By Roy Kasten
By Kris Wernowsky
By Chaz Kangas
By Joseph Hess
By Julie Seabaugh
By Mike Appelstein
By Rachel Brodsky
By Kelsey McClure
The only woman representing both the platinum Flipmode Squad and the underground Outsidaz clique, and one of few women in commercial rap today, Rah Digga carries a lot of weight on her small shoulders. She walks a tightrope above the treacherous waters of bad record sales, balancing sex appeal and feminism, street smarts and book smarts, the nightclub and the mix tape.
Her choice of producers reflects this all-accommodating image: Pete Rock, Premier (Gang Starr) and DJ Scratch of EPMD provide the chopped-and-diced samples favored in the underground; the Ruff Ryders and Busta Rhymes offer the synthesized hard-rock beats, the kind required for the charts. Throughout, Rah keeps her flow "little bit conceited, whole lot consistent," as she declares with her trademark, slightly-between-beats flatfoot on "Showdown." Admirably, with all the polarities she must deal with, her style remains stubbornly individual -- this is the same Rah Digga we heard on the Fugees' "Cowboys" four years ago and Lyricist Lounge, Volume One with hip-hop mainstay Bahamadia two years back.

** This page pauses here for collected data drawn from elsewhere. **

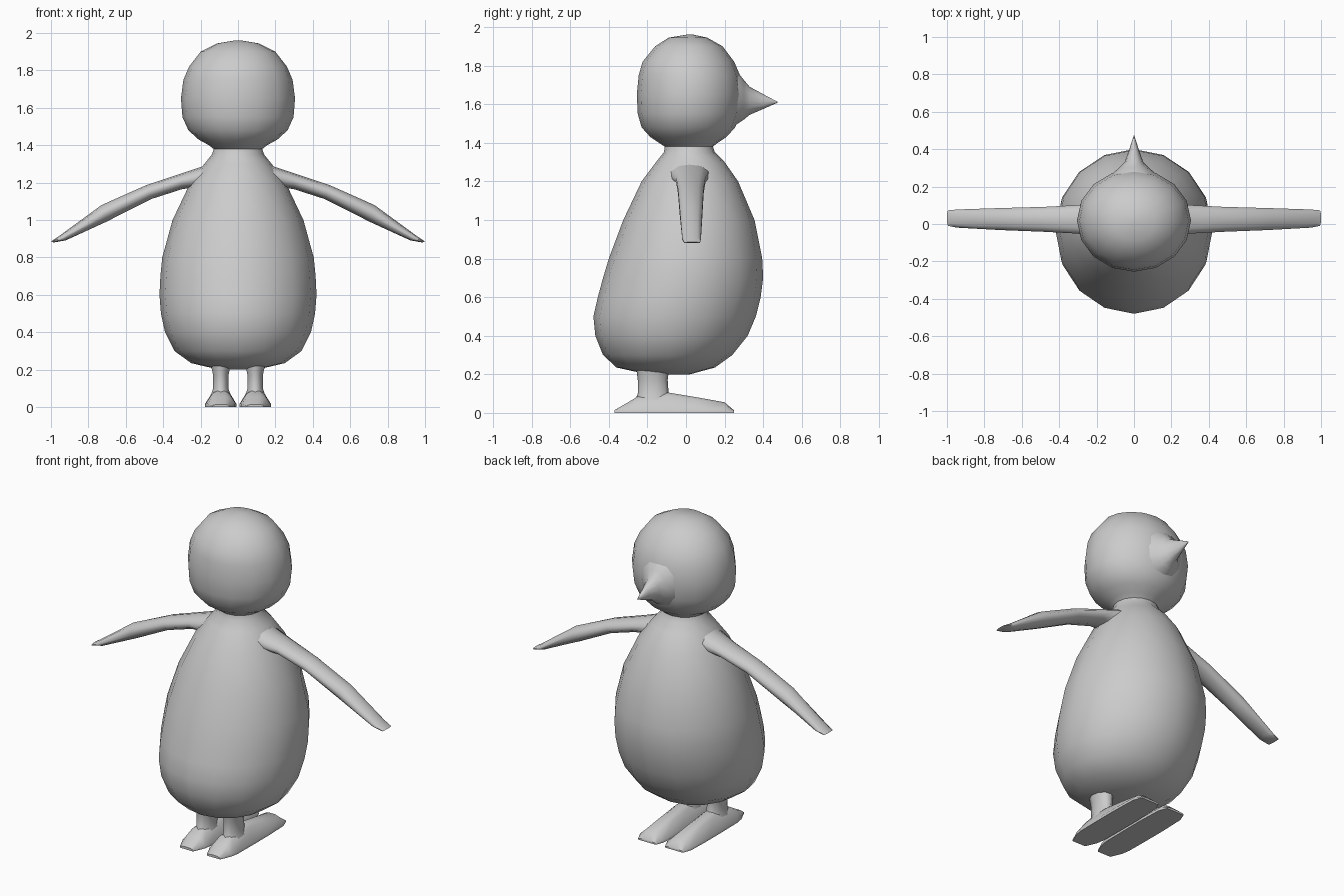
import bpy, bmesh, math

grey = bpy.data.materials.new("plain grey")
grey.diffuse_color = (0.6, 0.6, 0.6, 1)


def loft(name, rings, angle=60):
    """Skin a list of equal-length point rings and cap both ends."""
    bm = bmesh.new()
    loops = [[bm.verts.new(p) for p in ring] for ring in rings]
    n = len(loops[0])
    for a, b in zip(loops, loops[1:]):
        for i in range(n):
            j = (i + 1) % n
            bm.faces.new((a[i], a[j], b[j], b[i]))
    for end in (loops[0], loops[-1]):
        mid = bm.verts.new(sum((v.co for v in end), end[0].co * 0) / n)
        for i in range(n):
            bm.faces.new((end[i], end[(i + 1) % n], mid))
    bmesh.ops.remove_doubles(bm, verts=bm.verts, dist=0.0005)
    bmesh.ops.recalc_face_normals(bm, faces=bm.faces)
    mesh = bpy.data.meshes.new(name)
    bm.to_mesh(mesh)
    bm.free()
    mesh.materials.append(grey)
    obj = bpy.data.objects.new(name, mesh)
    bpy.context.collection.objects.link(obj)
    bpy.ops.object.select_all(action="DESELECT")
    obj.select_set(True)
    bpy.context.view_layer.objects.active = obj
    bpy.ops.object.shade_smooth_by_angle(angle=math.radians(angle))
    return obj


def circle(n):
    return [(math.sin(2 * math.pi * i / n), math.cos(2 * math.pi * i / n)) for i in range(n)]


# Body, neck and head: height, half width, back y, front y
torso = [
    (0.20, 0.10, -0.20, 0.02), (0.235, 0.25, -0.36, 0.15), (0.30, 0.34, -0.43, 0.24),
    (0.40, 0.39, -0.47, 0.32), (0.50, 0.412, -0.48, 0.362), (0.60, 0.42, -0.457, 0.387),
    (0.70, 0.415, -0.43, 0.40), (0.80, 0.405, -0.40, 0.395), (1.00, 0.35, -0.325, 0.355),
    (1.20, 0.255, -0.23, 0.27), (1.30, 0.18, -0.155, 0.20), (1.35, 0.14, -0.115, 0.15),
    (1.38, 0.13, -0.11, 0.14), (1.40, 0.155, -0.14, 0.165), (1.43, 0.21, -0.185, 0.21),
    (1.48, 0.265, -0.23, 0.255), (1.55, 0.297, -0.25, 0.28), (1.65, 0.305, -0.255, 0.293),
    (1.75, 0.292, -0.245, 0.28), (1.82, 0.262, -0.225, 0.25), (1.90, 0.20, -0.16, 0.19),
    (1.945, 0.11, -0.09, 0.11), (1.96, 0.02, 0.0, 0.04),
]
loft("body_and_head", [[(w * s, (y0 + y1) / 2 + (y1 - y0) / 2 * c, z) for s, c in circle(16)]
                       for z, w, y0, y1 in torso])

# Beak: y, half width, bottom z, top z
beak = [(0.20, 0.17, 1.46, 1.81), (0.262, 0.125, 1.495, 1.775), (0.30, 0.08, 1.52, 1.725),
        (0.33, 0.05, 1.545, 1.69), (0.40, 0.025, 1.575, 1.652), (0.475, 0.001, 1.608, 1.612)]
loft("beak", [[(w * s, y, (z0 + z1) / 2 + (z1 - z0) / 2 * c) for s, c in circle(12)]
              for y, w, z0, z1 in beak])

# Wings: upper edge x z, lower edge x z, back y, front y
wing = [
    (0.10, 1.32, 0.16, 1.12, -0.10, 0.13), (0.18, 1.29, 0.235, 1.175, -0.08, 0.12),
    (0.30, 1.25, 0.30, 1.165, -0.055, 0.105), (0.49, 1.187, 0.465, 1.112, -0.045, 0.095),
    (0.73, 1.08, 0.706, 0.99, -0.035, 0.088), (0.96, 0.912, 0.92, 0.892, -0.022, 0.08),
    (1.00, 0.885, 0.985, 0.88, -0.012, 0.075),
]
# Feet: y, half width at the sole, half width on top, top z
foot = [(-0.37, 0.045, 0.03, 0.015), (-0.30, 0.075, 0.05, 0.055), (-0.25, 0.083, 0.045, 0.085),
        (-0.09, 0.085, 0.04, 0.105), (0.05, 0.085, 0.042, 0.082), (0.20, 0.08, 0.045, 0.055),
        (0.25, 0.06, 0.05, 0.012)]
# Legs: height, half width, back y, front y
leg = [(0.05, 0.06, -0.27, -0.07), (0.10, 0.043, -0.25, -0.09), (0.17, 0.043, -0.25, -0.095),
       (0.21, 0.052, -0.255, -0.09), (0.28, 0.065, -0.27, -0.07)]

for side, label in ((1, "right"), (-1, "left")):
    loft(label + "_wing", [
        [(side * ((xa + xb) / 2 + (xa - xb) / 2 * c), (y0 + y1) / 2 + (y1 - y0) / 2 * s,
          (za + zb) / 2 + (za - zb) / 2 * c) for s, c in circle(10)]
        for xa, za, xb, zb, y0, y1 in wing])
    mid = 0.092 * side
    loft(label + "_foot", [
        [(mid - a, y, 0), (mid + a, y, 0), (mid + a, y, min(0.015, z * 0.6)),
         (mid + b, y, z * 0.85), (mid + b * 0.5, y, z), (mid - b * 0.5, y, z),
         (mid - b, y, z * 0.85), (mid - a, y, min(0.015, z * 0.6))]
        for y, a, b, z in foot], 50)
    loft(label + "_leg", [
        [(mid + w * s, (y0 + y1) / 2 + (y1 - y0) / 2 * c, z) for s, c in circle(10)]
        for z, w, y0, y1 in leg])
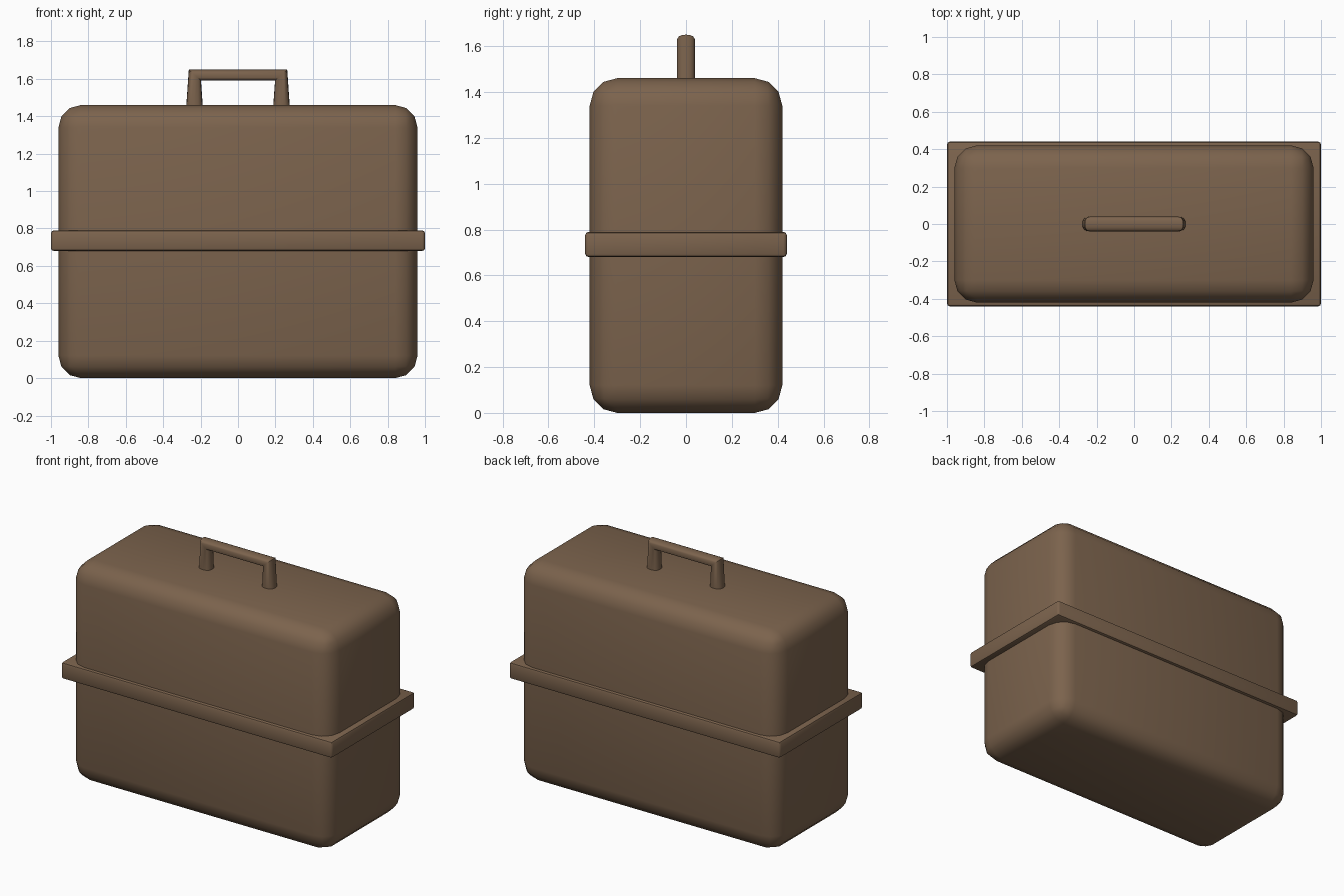
import bpy
import bmesh
from math import cos, sin, pi, copysign, radians

cube = bpy.data.objects.get("Cube")
if cube:
    bpy.data.objects.remove(cube, do_unlink=True)

# Single brown finish
brown = bpy.data.materials.new("brown")
brown.use_nodes = True
colour = (0.2, 0.125, 0.074, 1)
brown.diffuse_color = colour
brown.node_tree.nodes["Principled BSDF"].inputs["Base Color"].default_value = colour


def add_object(name, bm, smooth_angle):
    bmesh.ops.recalc_face_normals(bm, faces=bm.faces)
    mesh = bpy.data.meshes.new(name)
    bm.to_mesh(mesh)
    bm.free()
    mesh.materials.append(brown)
    obj = bpy.data.objects.new(name, mesh)
    bpy.context.collection.objects.link(obj)
    bpy.ops.object.select_all(action='DESELECT')
    obj.select_set(True)
    bpy.context.view_layer.objects.active = obj
    bpy.ops.object.shade_smooth_by_angle(angle=radians(smooth_angle))
    return obj


def rounded_box(name, half_x, half_y, bottom, top, radius, segments):
    bm = bmesh.new()
    bmesh.ops.create_cube(bm, size=2)
    for v in bm.verts:
        v.co.x *= half_x
        v.co.y *= half_y
        v.co.z = top if v.co.z > 0 else bottom
    bmesh.ops.bevel(bm, geom=bm.edges[:], offset=radius, segments=segments,
                    profile=0.5, affect='EDGES')
    return add_object(name, bm, 45)


# Rounded case and the rim around its middle
rounded_box("case_body", 0.96, 0.42, 0, 1.46, 0.12, 3)
rounded_box("middle_rim", 1.0, 0.44, 0.68, 0.79, 0.015, 2)


# Handle: oval sections lofted up one leg, across the bar and down the other
def soft(value):
    return copysign(abs(value) ** 0.8, value)


SIDES = 16
HALF_DEPTH = 0.04
# Outer and inner (x, z) points of each section
leg = [((0.277, 1.45), (0.188, 1.45)), ((0.263, 1.65), (0.198, 1.59))]
sections = leg + [((-ox, oz), (-ix, iz)) for (ox, oz), (ix, iz) in reversed(leg)]

bm = bmesh.new()
rings = []
for (ox, oz), (ix, iz) in sections:
    ring = []
    for i in range(SIDES):
        a = 2 * pi * i / SIDES
        t = soft(cos(a)) / 2
        ring.append(bm.verts.new(((ox + ix) / 2 + (ox - ix) * t,
                                  HALF_DEPTH * soft(sin(a)),
                                  (oz + iz) / 2 + (oz - iz) * t)))
    rings.append(ring)
for low, high in zip(rings, rings[1:]):
    for i in range(SIDES):
        j = (i + 1) % SIDES
        bm.faces.new((low[i], low[j], high[j], high[i]))
for ring in (rings[0], rings[-1]):
    bm.faces.new(ring)
add_object("carry_handle", bm, 45)
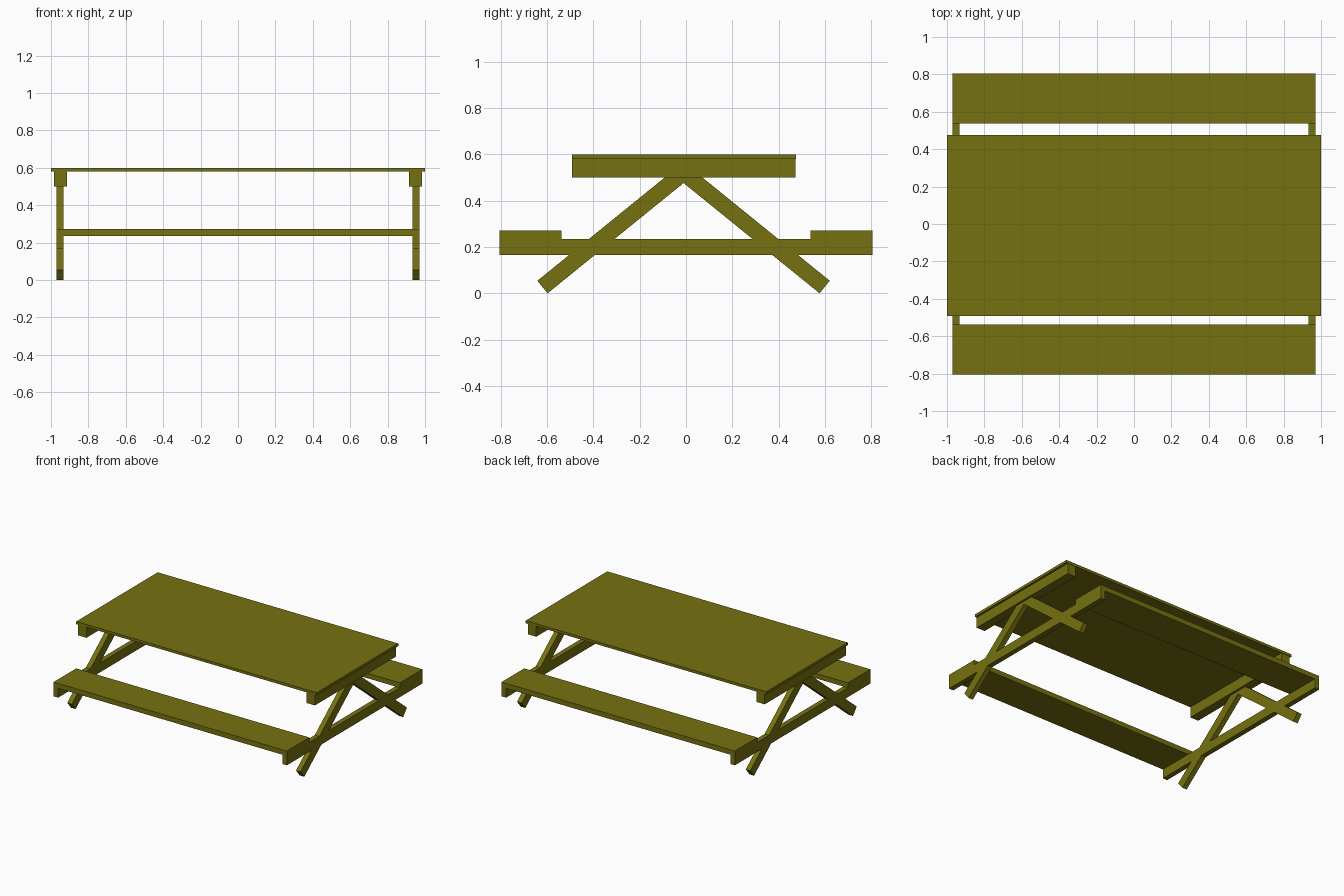
import bpy
from mathutils import Vector

if "Cube" in bpy.data.objects:
    bpy.data.objects.remove(bpy.data.objects["Cube"])

wood = bpy.data.materials.new("olive_wood")
wood.diffuse_color = (0.18, 0.165, 0.005, 1)
wood.use_nodes = True
wood.node_tree.nodes["Principled BSDF"].inputs["Base Color"].default_value = wood.diffuse_color


def prism(name, profile, x0, x1):
    """Extrude a (y, z) profile from x0 to x1."""
    n = len(profile)
    verts = [(x, y, z) for x in (x0, x1) for y, z in profile]
    faces = [tuple(range(n))[::-1], tuple(range(n, 2 * n))]
    faces += [(i, (i + 1) % n, n + (i + 1) % n, n + i) for i in range(n)]
    mesh = bpy.data.meshes.new(name)
    mesh.from_pydata(verts, [], faces)
    mesh.materials.append(wood)
    obj = bpy.data.objects.new(name, mesh)
    bpy.context.collection.objects.link(obj)
    return obj


def board(name, x0, x1, y0, y1, z0, z1):
    return prism(name, [(y0, z0), (y1, z0), (y1, z1), (y0, z1)], x0, x1)


# Table top and the two bench seats
board("table_top", -1, 1, -0.493, 0.475, 0.58, 0.60)
board("front_bench_seat", -0.97, 0.97, -0.805, -0.537, 0.235, 0.272)
board("back_bench_seat", -0.97, 0.97, 0.537, 0.805, 0.235, 0.272)

# Slanted leg profile, square-cut at both ends, top hidden in the cleat
foot = Vector((-0.598, 0.0))
along = Vector((0.777, 0.630)).normalized()
across = Vector((-along.y, along.x)) * 0.07
head = foot + along * 0.805
leg = [tuple(p) for p in (foot, head, head + across, foot + across)]
CENTRE = -0.0105
mirrored = [(2 * CENTRE - y, z) for y, z in reversed(leg)]

# End frames: top cleat, bench beam and crossed legs
for side, s in (("left", -1), ("right", 1)):
    c0, c1 = sorted((s * 0.915, s * 0.985))
    b0, b1 = sorted((s * 0.932, s * 0.97))
    board(side + "_top_cleat", c0, c1, -0.493, 0.472, 0.50, 0.58)
    board(side + "_bench_beam", b0, b1, -0.805, 0.805, 0.165, 0.235)
    prism(side + "_front_leg", leg, b0, b1)
    prism(side + "_back_leg", mirrored, b0, b1)
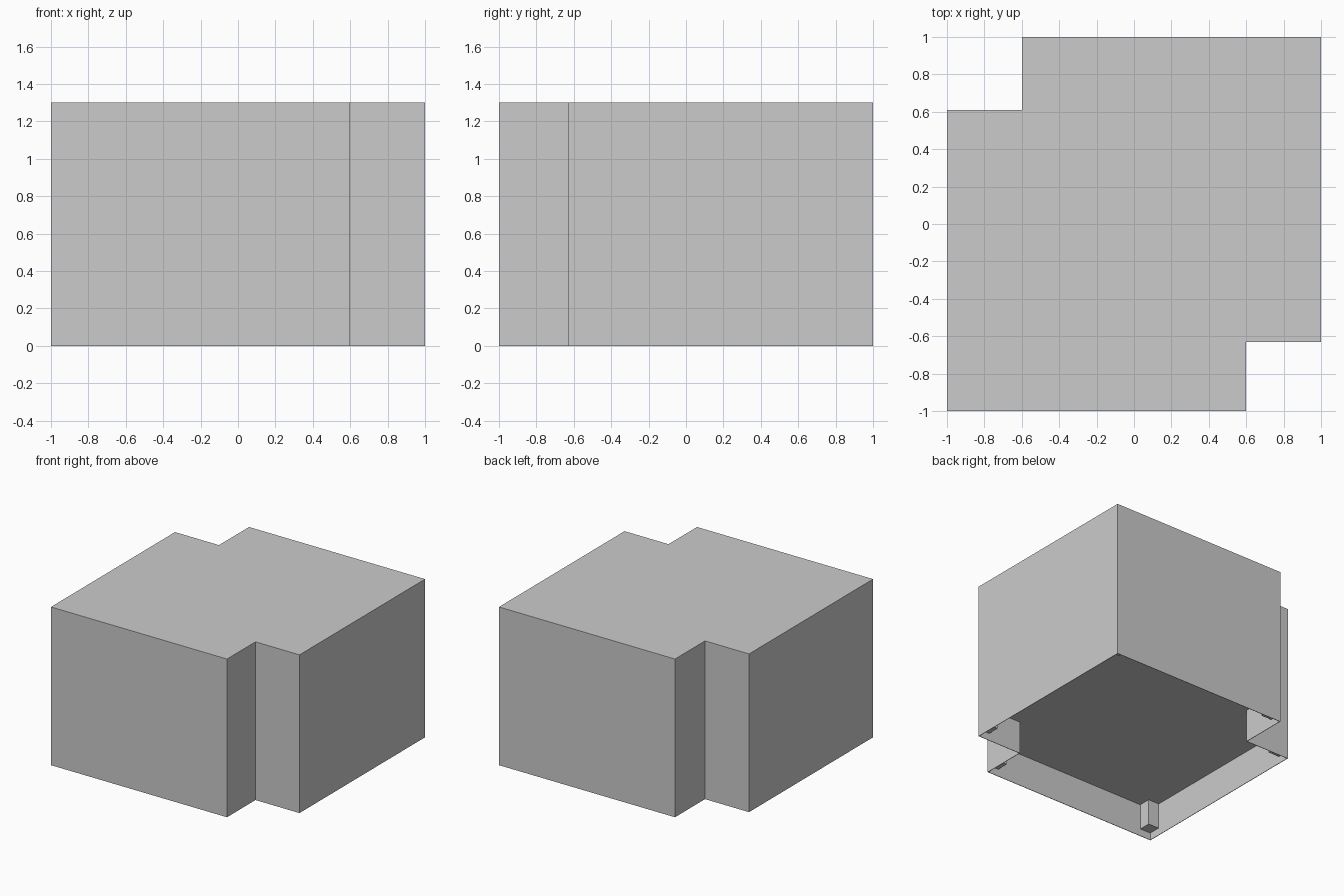
import bpy, bmesh
from mathutils import Vector

if "Cube" in bpy.data.objects:
    bpy.data.objects.remove(bpy.data.objects["Cube"])

HEIGHT, FLOOR, WALL = 1.30, 0.27, 0.004
FOOT, FOOT_Z = 0.10, 0.06


def add_object(name, bm):
    bmesh.ops.recalc_face_normals(bm, faces=bm.faces)
    mesh = bpy.data.meshes.new(name)
    bm.to_mesh(mesh)
    bm.free()
    obj = bpy.data.objects.new(name, mesh)
    bpy.context.collection.objects.link(obj)
    return obj


# Block body: notched outline, extruded up
outline = [(-1, -1), (0.6, -1), (0.6, -0.63), (1, -0.63),
           (1, 1), (-0.6, 1), (-0.6, 0.61), (-1, 0.61)]
bm = bmesh.new()
bottom = bm.faces.new([bm.verts.new((x, y, 0)) for x, y in reversed(outline)])
ext = bmesh.ops.extrude_face_region(bm, geom=[bottom], use_keep_orig=True)
top_verts = [g for g in ext["geom"] if isinstance(g, bmesh.types.BMVert)]
bmesh.ops.translate(bm, verts=top_verts, vec=(0, 0, HEIGHT))
bmesh.ops.recalc_face_normals(bm, faces=bm.faces)

# Recessed underside with a thin skirt around it
bm.faces.ensure_lookup_table()
under = next(f for f in bm.faces if f.normal.z < -0.9)
bmesh.ops.inset_region(bm, faces=[under], thickness=WALL, use_even_offset=True)
under = max((f for f in bm.faces if f.normal.z < -0.9), key=lambda f: f.calc_area())
rim = bmesh.ops.extrude_face_region(bm, geom=[under])
inner = [g for g in rim["geom"] if isinstance(g, bmesh.types.BMVert)]
bmesh.ops.translate(bm, verts=inner, vec=(0, 0, FLOOR))
if under.is_valid:
    bmesh.ops.delete(bm, geom=[under], context='FACES_ONLY')
add_object("notched_body", bm)

# Feet tucked inside each outer corner: (corner x, corner y, inward x, inward y)
corners = [(-1, -1, 1, 1), (0.6, -1, -1, 1), (1, -0.63, -1, 1),
           (1, 1, -1, -1), (-0.6, 1, 1, -1), (-1, 0.61, 1, -1)]
for i, (cx, cy, dx, dy) in enumerate(corners, 1):
    bm = bmesh.new()
    bmesh.ops.create_cube(bm, size=1)
    bmesh.ops.scale(bm, verts=bm.verts, vec=(FOOT, FOOT, FLOOR - FOOT_Z))
    foot = add_object(f"corner_foot_{i}", bm)
    shift = FOOT / 2 + WALL / 2
    foot.location = Vector((cx + dx * shift, cy + dy * shift, (FLOOR + FOOT_Z) / 2))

However, this consistency at times wobbles the tightrope. Her lyricism proves she's sharp, but the content is monotonous: She's always in battle mode, always bragging about how fly she looks and rhymes. The exception is the Premier-produced cut "Lessons of Today," in which she recounts family life and her brothers' influences on her. Premier references the old school by cutting up Queen Latifah from "Princess of the Posse" on the chorus, where Rah's aggressive rhyme style recalls her admitted biggest influence, MC Lyte.
In the end, Rah earns respect for maintaining her integrity in the chauvinistic rap industry; tokenism runs rampant when a female emcee pops onto the scene, and though Rah's confidence and pretty face have received much attention (despite the fact that she keeps her private parts undercover), rather than exploit them, she harnesses them. Her gender references are clever and funny ("Word to my C-cups," she shouts on "Curtains," one of the strongest tracks on the album). And although her voice may grate on you the first time you hear it, its singularity is ultimately an asset. She represents the majority sex well and stays focused on the tightrope.